All of natures evolutionary process don't need to be explained by a Diety, or powerful being. In fact they don't need to be explained at all! Accepting that we currently don't fully understand something through is a better alternative than jumping to a conclusion about about meta-physical entities, especially when these conclusions have such drastic changes to the way people act daily when practicing religions. In fact these practices can arguably be harmful in many, many cases. Obvious historical discretion against large numbers of people resulting in killing, to even less harmful (depending on region) modern discrimination based on theism and religious practices.

My argument is more than talking about the harm of religion, because that isn't what this debate is about. It's essentially that my opponent's explanation for the unknown is essentially un-substantiated guesswork, but when people go too far with this type of belief, it commonly creates harmful ideologues, where is seems like accepting the lack of an answer is the most intelligent recourse, and nets less harm.In


My arguments also were attributed in my rebuttals, but in case they were lost in translation I'll summarize my points clearly.The major points I would like to stress are as follows:

1. There is no reasonable quantifiable, or measurable way to prove the existence of a Deity or God.

2. Arguments from ignorance are fallible; We cannot claim and create and entity to justify lack of knowledge about nature.

3. There is so compelling reasonable way to prove the existence of a Deity or God.

4. Current theories of God's are largely based on hysterical mythologies, and social culture and are passed down generations into forced dichotomies. I am excited for the progression of this debate, and eagerly look forward to my opponents response.


Round 2
Due to real life shit I’m forced to forfeit this round. I ask my opponent to please wait a few days to start the next round 
As per my opponents requests, two days have passed. Best of luck to my opponent in the next round!
Round 3
Due to real life crap, I"m just gonna concede the debate to con.
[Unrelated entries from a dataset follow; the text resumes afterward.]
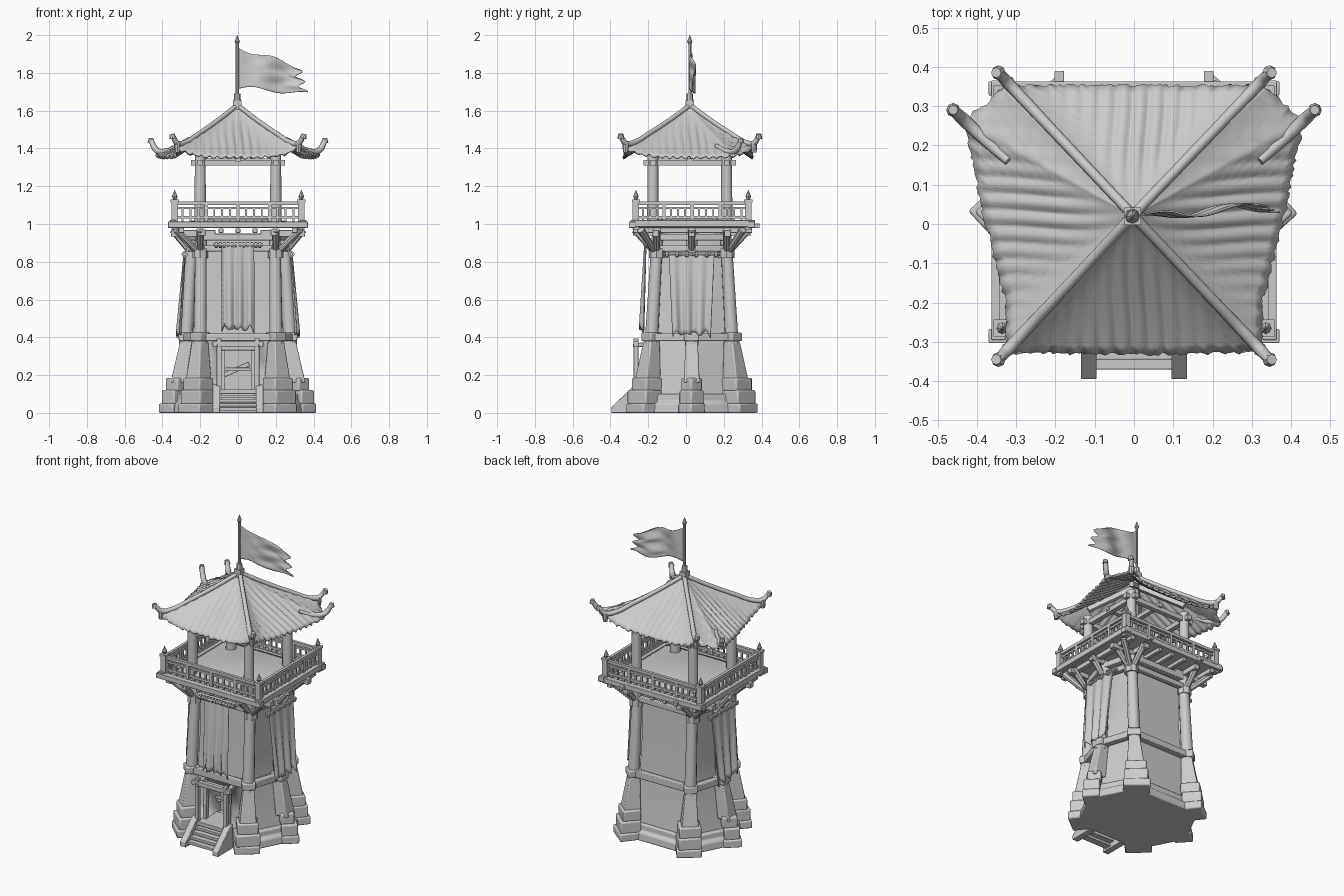
import bpy, bmesh, math, random
from mathutils import Vector, Matrix

if "Cube" in bpy.data.objects:
    bpy.data.objects.remove(bpy.data.objects["Cube"])
random.seed(4)
CY = 0.03  # tower axis in y
V = Vector
up = lambda z: V((0, 0, z))

class Part:
    """Collects simple solids into one named object."""
    def __init__(self, name):
        self.name, self.bm = name, bmesh.new()

    def beam(self, a, b, r, r2=None, sides=4):
        a, b = V(a), V(b)
        m = Matrix.Translation((a + b) / 2) @ (b - a).to_track_quat('Z', 'Y').to_matrix().to_4x4()
        k = 1
        if sides == 4:
            m, k = m @ Matrix.Rotation(math.pi / 4, 4, 'Z'), math.sqrt(2)
        bmesh.ops.create_cone(self.bm, cap_ends=True, segments=sides, radius1=r * k,
                              radius2=(r if r2 is None else r2) * k, depth=(b - a).length, matrix=m)
        return self

    def box(self, lo, hi, ang=0):
        lo, hi = V(lo), V(hi)
        m = Matrix.Translation((lo + hi) / 2) @ Matrix.Rotation(ang, 4, 'Z') @ Matrix.Diagonal((*(hi - lo), 1))
        bmesh.ops.create_cube(self.bm, size=1, matrix=m)
        return self

    def loft(self, rings):
        vs = [[self.bm.verts.new(p) for p in r] for r in rings]
        n = len(vs[0])
        for a, b in zip(vs, vs[1:]):
            for i in range(n):
                self.bm.faces.new((a[i], a[(i + 1) % n], b[(i + 1) % n], b[i]))
        self.bm.faces.new(vs[0][::-1])
        self.bm.faces.new(vs[-1])
        bmesh.ops.recalc_face_normals(self.bm, faces=self.bm.faces)
        return self

    def done(self, bevel=0.0):
        me = bpy.data.meshes.new(self.name)
        self.bm.to_mesh(me)
        self.bm.free()
        return add(self.name, me, 35, 'BEVEL' if bevel else None, width=bevel, segments=2)

def add(name, data, deg, mod=None, **settings):
    ob = bpy.data.objects.new(name, data)
    bpy.context.collection.objects.link(ob)
    if mod:
        md = ob.modifiers.new(mod.lower(), mod)
        for k, v in settings.items():
            setattr(md, k, v)
    bpy.ops.object.select_all(action='DESELECT')
    ob.select_set(True)
    bpy.context.view_layer.objects.active = ob
    bpy.ops.object.shade_smooth_by_angle(angle=math.radians(deg))
    return ob

def sheet(name, nu, nv, f, thick=0.006):
    """Cloth or roof sheet from f(u, v), u and v in 0..1."""
    w = nu + 1
    me = bpy.data.meshes.new(name)
    me.from_pydata([f(i / nu, j / nv) for j in range(nv + 1) for i in range(w)], [],
                   [(j * w + i, j * w + i + 1, (j + 1) * w + i + 1, (j + 1) * w + i) for j in range(nv) for i in range(nu)])
    add(name, me, 50, 'SOLIDIFY', thickness=thick, offset=0)

def tube(name, pts, r, radii):
    cu = bpy.data.curves.new(name, 'CURVE')
    cu.dimensions, cu.bevel_depth, cu.bevel_resolution, cu.use_fill_caps = '3D', r, 2, True
    sp = cu.splines.new('BEZIER')
    sp.bezier_points.add(len(pts) - 1)
    for bp, p, k in zip(sp.bezier_points, pts, radii):
        bp.co, bp.radius, bp.handle_left_type, bp.handle_right_type = p, k, 'AUTO', 'AUTO'
    bpy.context.collection.objects.link(bpy.data.objects.new(name, cu))

# six-cornered plan, tapering upward: (z, side x, corner x, corner y)
STATIONS = [(0, .345, .215, .25), (.4, .27, .20, .21), (.96, .24, .195, .18)]
def hexpt(i, z, k=1.0):
    a, b = STATIONS[:2] if z <= .4 else STATIONS[1:]
    t = (z - a[0]) / (b[0] - a[0])
    sx, cx, cy = [p + (q - p) * t for p, q in zip(a[1:], b[1:])]
    x, y = [(sx, 0), (cx, cy), (-cx, cy), (-sx, 0), (-cx, -cy), (cx, -cy)][i % 6]
    return V((x * k, y * k + CY, z))

# walls with door recess
walls = Part("walls").loft([[hexpt(i, z, k) for i in range(6)] for z, k in
                            [(.02, .97), (.2, .93), (.4, .93), (.41, .88), (.65, .86), (.95, .92)]]).done()
cut = Part("door_cutter").box((-.075, -.4, .12), (.075, -.07, .34)).done()
cut.hide_render = True
cut.hide_set(True)
md = walls.modifiers.new("door", 'BOOLEAN')
md.object, md.operation, md.solver = cut, 'DIFFERENCE', 'EXACT'
# stone base, corner piers, posts and ring beams
base, piers, posts, rings = Part("stone_base"), Part("corner_piers"), Part("tower_posts"), Part("ring_beams")
base.loft([[hexpt(i, 0, k) + up(z) for i in range(6)] for z, k in [(0, 1.08), (.05, 1.06), (.06, 1.0), (.1, .99)]])
for i in range(6):
    o, side = hexpt(i, 0) - V((0, CY, 0)), i in (0, 3)
    ang = math.atan2(o.y, o.x)
    for z0, z1, s, z in [(0, .05, .066, 0), (.045, .12, .06, .03), (.115, .185, .054, .12)]:
        c, q = hexpt(i, z), 1 if side else 1.15
        s = s * (.8 if side else 1) + random.uniform(-.003, .003)
        base.box((c.x - s, c.y - s * q, z0), (c.x + s, c.y + s * q, z1), ang + side * math.pi / 4 + random.uniform(-.06, .06))
    piers.loft([[hexpt(i, z) + Matrix.Rotation(ang + (.5 + q) * math.pi / 2, 3, 'Z') @ V((s, 0, 0)) for q in range(4)]
                for z, s in [(.16, .06 if side else .072), (.38, .045)]])
    posts.beam(hexpt(i, .36), hexpt(i, .96), .036, .03, 12)
    piers.box(hexpt(i, .38) - V((.04, .04, 0)), hexpt(i, .38) + V((.04, .04, .045)), ang)
    for z, r in [(.4, .02), (.87, .016), (.93, .018)]:
        rings.beam(hexpt(i, z, 1.04), hexpt(i + 1, z, 1.04), r)
base.done(.008), piers.done(.006), posts.done(), rings.done(.004)
# joists and diagonal brackets under the balcony
jo, br = Part("balcony_joists"), Part("brackets")
for s in (-1, 1):
    jo.beam((s * .19, -.28, .955), (s * .19, .345, .955), .017).beam((s * .19, .33, .99), (s * .19, .39, .99), .012)
    jo.beam((s * .30, -.28, .968), (s * .30, .35, .968), .015)
    for y in (-.16, .03, .22):
        jo.beam((s * .12, y, .95), (s * .355, y, .95), .017)
    for e in (-1, 1):
        p = V((s * .2, CY + e * .185, .84))
        for q in [(s * .33, CY + e * .27, .97), (s * .2, CY + e * .3, .97), (s * .33, CY + e * .185, .97)]:
            br.beam(p, q, .017, .02, 8)
        br.beam(p - up(.02), p + up(.03), .042, None, 8)
    br.beam((s * .25, CY, .85), (s * .345, CY, .97), .017, .02, 8)
for x in (-.09, 0, .09):
    jo.beam((x, -.28, .965), (x, .35, .965), .012)
jo.done(.003), br.done()
# balcony floor with a gently domed deck
fl = Part("balcony_floor").box((-.345, -.275, .98), (.345, .345, 1.005))
for s in (-1, 1):
    fl.box((s * .345 - .018, -.295, .985), (s * .345 + .018, .365, 1.02))
    fl.box((-.37, CY + s * .315 - .018, .98), (.37, CY + s * .315 + .018, 1.012))
fl.done(.003)
sheet("domed_deck", 20, 20, lambda u, v: (-.3 + .6 * u, -.24 + .54 * v,
      1.006 + .03 * math.sin(math.pi * u) * math.sin(math.pi * v)), .004)
# railing
rail, rp = Part("railing"), Part("railing_posts")
cs = [V(p) for p in [(-.335, -.265, 0), (.335, -.265, 0), (.335, .33, 0), (-.335, .33, 0)]]
for a, b in zip(cs, cs[1:] + cs[:1]):
    for z, r in [(1.035, .007), (1.085, .006), (1.11, .009)]:
        rail.beam(a + up(z), b + up(z), r)
    for k in range(1, 16):
        p, main = a.lerp(b, k / 16), k % 4 == 0
        rail.beam(p + up(1.01), p + up(1.11 if main else 1.085), .009 if main else .005)
    rp.beam(a + up(.97), a + up(1.12), .017).beam(a + up(1.115), a + up(1.13), .022)
    rp.beam(a + up(1.13), a + up(1.145), .008, .015, 8).beam(a + up(1.145), a + up(1.18), .015, .001, 8)
rail.done(), rp.done()
# roof posts, plates and rafters
rs = Part("roof_posts")
RC = [(-.2, -.175), (.2, -.175), (.2, .215), (-.2, .215)]
for (x, y), (x2, y2) in zip(RC, RC[1:] + RC[:1]):
    ex = V((x2 - x, y2 - y, 0)).normalized() * .05
    rs.beam((x, y, 1.0), (x, y, 1.37), .031, .028, 12).beam((x, y, 1.42), (0, CY - .005, 1.56), .014)
    rs.beam(V((x, y, 1.325)) - ex, V((x2, y2, 1.325)) + ex, .015)
rs.beam((0, .02, 1.32), (0, .02, 1.6), .018, None, 8)
rs.beam((-.22, .02, 1.335), (.22, .02, 1.335), .013).beam((0, -.2, 1.345), (0, .24, 1.345), .013).done()
# roof sheets: ribbed, sagging between upturned corners
AP = V((-.003, .022))
def roof_sheet(name, eave, axis):
    rag = [random.uniform(-.012, .012) for _ in range(73)]
    def f(u, v):
        w = v * (1 + rag[round(u * 72)] * v)
        s = min(u, .9999) * (len(eave) - 1)
        p = AP.lerp(V(eave[int(s)]).lerp(V(eave[int(s) + 1]), s % 1), w)
        z = 1.63 - (.277 - .05 * (2 * u - 1) ** 4) * w ** .8
        return (p.x, p.y, z + .006 * math.sin(p[axis] * 150 + math.sin(v * 5)) * min(1, v * 2))
    sheet(name, 72, 16, f, .01)
roof_sheet("roof_front", [(-.32, -.325), (0, -.33), (.32, -.325)], 0)
roof_sheet("roof_back", [(.325, .35), (-.325, .35)], 0)
for s, n in ((1, "right"), (-1, "left")):
    roof_sheet("roof_" + n, [(s * x, y) for x, y in [(.32, -.325), (.325, -.2), (.355, -.08), (.385, .04),
                                                     (.405, .15), (.432, .262), (.325, .35)]], 1)
# hip ridges with upturned ends, plus the side wing horns
caps = Part("ridge_end_caps")
for s in (-1, 1):
    for yt, yn in ((-.345, "front"), (.385, "back")):
        path = [V((*AP, 0)).lerp(V((s * .345, yt, 0)), t) + up(z) for t, z in
                [(0, 1.63), (.3, 1.55), (.6, 1.478), (.82, 1.43), (.93, 1.428), (1, 1.465)]]
        tube("hip_ridge_" + yn, path, .013, [1, 1, 1.05, 1.15, 1.2, 1])
        caps.beam(path[-1] - up(.012), path[-1] + V((s * .006, 0, .012)), .019, .013, 8)
        caps.beam(path[-2] - up(.05), path[-2], .014, .018, 8)
    horn = [V((s * .32, .16, 1.415)), V((s * .38, .215, 1.385)), V((s * .43, .262, 1.39)), V((s * .46, .29, 1.44))]
    tube("wing_horn", horn, .014, [.8, 1.1, 1.2, 1])
    caps.beam(horn[-1] - up(.01), horn[-1] + up(.014), .018, .012, 8)
caps.done()
# finial, flag pole and flag
pole = Part("flag_pole").box((-.026, -.002, 1.6), (.018, .042, 1.655))
for z0, z1, r0, r1 in [(1.64, 1.69, .02, .016), (1.66, 1.955, .008, .008), (1.95, 1.965, .006, .014), (1.965, 2, .014, .001)]:
    pole.beam((-.004, .02, z0), (-.004, .02, z1), r0, r1, 8)
pole.done()
def flag(u, v):
    length = .33 + .022 * math.sin(v * 15 - .3) + .035 * (v - .4)
    top = 1.935 - .10 * u - .012 * math.sin(u * 8)
    bot = 1.715 - .03 * u ** 2 + .012 * math.sin(u * 8)
    y = .022 + (.012 * math.sin(u * 9 + v * 2) + .02 * u) * min(1, u * 3)
    return (u * length, y, top + (bot - top) * v)
sheet("flag", 40, 24, flag, .004)
# hanging torn banners on ringed rods
jag = lambda u: .022 * abs(math.sin(u * 9.5)) + .012 * math.sin(u * 23)
fold = lambda u, v: .008 * math.sin(u * 20) * (.4 + v)
sheet("front_banner", 40, 16, lambda u, v: (-.085 + .17 * u, -.215 - .02 * v + fold(u, v), .9 + (jag(u) - .47) * v))
rods = Part("banner_rods").beam((-.13, -.21, .89), (.13, -.21, .89), .009, None, 8)
for s in (-1, 1):
    sheet("side_banner", 40, 16, lambda u, v: (s * (.282 + .032 * v + fold(u, v)), -.09 + u * (.24 - .04 * v) + .02 * v,
                                               .85 + (jag(u) - .445) * v))
    rods.beam((s * .282, -.12, .84), (s * .282, .18, .84), .009, None, 8)
    for k in range(6):
        y, x = -.1 + k * .052, s * (.01 + k * .021)
        rods.beam((s * .282, y - .008, .84), (s * .282, y + .008, .84), .017, None, 8)
        rods.beam((x - .006, -.21, .89), (x + .006, -.21, .89), .016, None, 8)
rods.done()
# door porch and steps
dp, st = Part("door_porch"), Part("steps")
for s in (-1, 1):
    dp.beam((s * .1, -.265, .05), (s * .1, -.265, .395), .013).beam((s * .1, -.28, .355), (s * .1, -.17, .37), .011)
    dp.beam((s * .08, -.215, .1), (s * .08, -.205, .36), .012)
    st.loft([[(s * .115 + d, y, z) for y, z in [(-.395, 0), (-.24, 0), (-.24, .15), (-.275, .145), (-.395, .03)]] for d in (-.02, .02)])
dp.beam((-.135, -.265, .365), (.135, -.265, .365), .014).beam((-.09, -.21, .345), (.09, -.21, .345), .014)
dp.beam((-.075, -.1, .2), (.06, -.1, .26), .012).beam((-.07, -.12, .23), (.07, -.12, .23), .009)
dp.box((-.1, -.28, .1), (.1, -.1, .125)).done(.003)
for k in range(5):
    st.box((-.1, -.37 + k * .025, .012 + k * .022), (.1, -.325 + k * .025, .03 + k * .022))
st.done(.003)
Lunatic, you're a great opponent and I hope to debate this with you again in the future. 
Thanks to my opponent for the compliment, I look forward to debating again sometime in the future.
Round 4
Congrats on your win. Sorry I couldn’t complete this 
No worries mate, good luck!